**Task details**
Print the entries once more, unchanged.

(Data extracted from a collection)

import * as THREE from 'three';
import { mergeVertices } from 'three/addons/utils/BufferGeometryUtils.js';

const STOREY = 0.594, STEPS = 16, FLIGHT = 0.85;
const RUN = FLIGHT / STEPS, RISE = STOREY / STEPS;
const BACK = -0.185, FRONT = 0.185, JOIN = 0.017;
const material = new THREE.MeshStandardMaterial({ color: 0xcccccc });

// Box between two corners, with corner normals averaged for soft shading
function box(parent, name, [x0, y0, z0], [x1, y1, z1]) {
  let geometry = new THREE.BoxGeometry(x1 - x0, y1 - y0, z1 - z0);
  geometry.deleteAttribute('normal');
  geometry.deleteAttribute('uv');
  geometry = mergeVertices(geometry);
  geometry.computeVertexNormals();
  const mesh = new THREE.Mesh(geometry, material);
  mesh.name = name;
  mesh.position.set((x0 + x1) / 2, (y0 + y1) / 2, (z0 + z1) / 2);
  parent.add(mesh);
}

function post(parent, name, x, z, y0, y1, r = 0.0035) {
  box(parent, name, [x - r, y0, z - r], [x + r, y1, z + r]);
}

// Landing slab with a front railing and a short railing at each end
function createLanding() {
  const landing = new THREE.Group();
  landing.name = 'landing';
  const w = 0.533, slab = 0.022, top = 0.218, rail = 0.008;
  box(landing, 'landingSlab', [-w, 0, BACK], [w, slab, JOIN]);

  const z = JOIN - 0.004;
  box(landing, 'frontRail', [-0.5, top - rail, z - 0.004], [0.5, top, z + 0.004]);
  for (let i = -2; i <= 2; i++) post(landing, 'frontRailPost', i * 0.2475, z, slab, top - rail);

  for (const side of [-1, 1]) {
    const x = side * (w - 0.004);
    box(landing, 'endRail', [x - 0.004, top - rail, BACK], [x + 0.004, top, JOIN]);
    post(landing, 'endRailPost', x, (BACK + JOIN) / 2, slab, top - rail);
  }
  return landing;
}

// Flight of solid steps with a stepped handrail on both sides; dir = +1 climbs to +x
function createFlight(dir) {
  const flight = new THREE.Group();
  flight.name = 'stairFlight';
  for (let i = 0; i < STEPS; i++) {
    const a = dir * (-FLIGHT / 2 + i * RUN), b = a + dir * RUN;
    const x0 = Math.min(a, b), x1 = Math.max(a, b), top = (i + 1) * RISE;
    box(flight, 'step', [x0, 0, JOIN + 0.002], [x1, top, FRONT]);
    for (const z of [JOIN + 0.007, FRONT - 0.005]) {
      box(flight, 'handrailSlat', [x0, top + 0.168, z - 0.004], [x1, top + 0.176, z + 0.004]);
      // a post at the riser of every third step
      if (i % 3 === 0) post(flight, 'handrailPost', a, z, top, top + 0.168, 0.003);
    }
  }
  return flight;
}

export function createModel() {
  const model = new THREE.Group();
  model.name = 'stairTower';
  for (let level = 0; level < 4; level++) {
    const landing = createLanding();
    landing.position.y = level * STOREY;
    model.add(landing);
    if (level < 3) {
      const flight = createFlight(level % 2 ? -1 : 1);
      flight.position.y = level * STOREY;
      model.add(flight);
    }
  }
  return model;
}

**Solved problem**
import * as THREE from 'three';
import { mergeVertices } from 'three/addons/utils/BufferGeometryUtils.js';

const STOREY = 0.594, STEPS = 16, FLIGHT = 0.85;
const RUN = FLIGHT / STEPS, RISE = STOREY / STEPS;
const BACK = -0.185, FRONT = 0.185, JOIN = 0.017;
const material = new THREE.MeshStandardMaterial({ color: 0xcccccc });

// Box between two corners, with corner normals averaged for soft shading
function box(parent, name, [x0, y0, z0], [x1, y1, z1]) {
  let geometry = new THREE.BoxGeometry(x1 - x0, y1 - y0, z1 - z0);
  geometry.deleteAttribute('normal');
  geometry.deleteAttribute('uv');
  geometry = mergeVertices(geometry);
  geometry.computeVertexNormals();
  const mesh = new THREE.Mesh(geometry, material);
  mesh.name = name;
  mesh.position.set((x0 + x1) / 2, (y0 + y1) / 2, (z0 + z1) / 2);
  parent.add(mesh);
}

function post(parent, name, x, z, y0, y1, r = 0.0035) {
  box(parent, name, [x - r, y0, z - r], [x + r, y1, z + r]);
}

// Landing slab with a front railing and a short railing at each end
function createLanding() {
  const landing = new THREE.Group();
  landing.name = 'landing';
  const w = 0.533, slab = 0.022, top = 0.218, rail = 0.008;
  box(landing, 'landingSlab', [-w, 0, BACK], [w, slab, JOIN]);

  const z = JOIN - 0.004;
  box(landing, 'frontRail', [-0.5, top - rail, z - 0.004], [0.5, top, z + 0.004]);
  for (let i = -2; i <= 2; i++) post(landing, 'frontRailPost', i * 0.2475, z, slab, top - rail);

  for (const side of [-1, 1]) {
    const x = side * (w - 0.004);
    box(landing, 'endRail', [x - 0.004, top - rail, BACK], [x + 0.004, top, JOIN]);
    post(landing, 'endRailPost', x, (BACK + JOIN) / 2, slab, top - rail);
  }
  return landing;
}

// Flight of solid steps with a stepped handrail on both sides; dir = +1 climbs to +x
function createFlight(dir) {
  const flight = new THREE.Group();
  flight.name = 'stairFlight';
  for (let i = 0; i < STEPS; i++) {
    const a = dir * (-FLIGHT / 2 + i * RUN), b = a + dir * RUN;
    const x0 = Math.min(a, b), x1 = Math.max(a, b), top = (i + 1) * RISE;
    box(flight, 'step', [x0, 0, JOIN + 0.002], [x1, top, FRONT]);
    for (const z of [JOIN + 0.007, FRONT - 0.005]) {
      box(flight, 'handrailSlat', [x0, top + 0.168, z - 0.004], [x1, top + 0.176, z + 0.004]);
      // a post at the riser of every third step
      if (i % 3 === 0) post(flight, 'handrailPost', a, z, top, top + 0.168, 0.003);
    }
  }
  return flight;
}

export function createModel() {
  const model = new THREE.Group();
  model.name = 'stairTower';
  for (let level = 0; level < 4; level++) {
    const landing = createLanding();
    landing.position.y = level * STOREY;
    model.add(landing);
    if (level < 3) {
      const flight = createFlight(level % 2 ? -1 : 1);
      flight.position.y = level * STOREY;
      model.add(flight);
    }
  }
  return model;
}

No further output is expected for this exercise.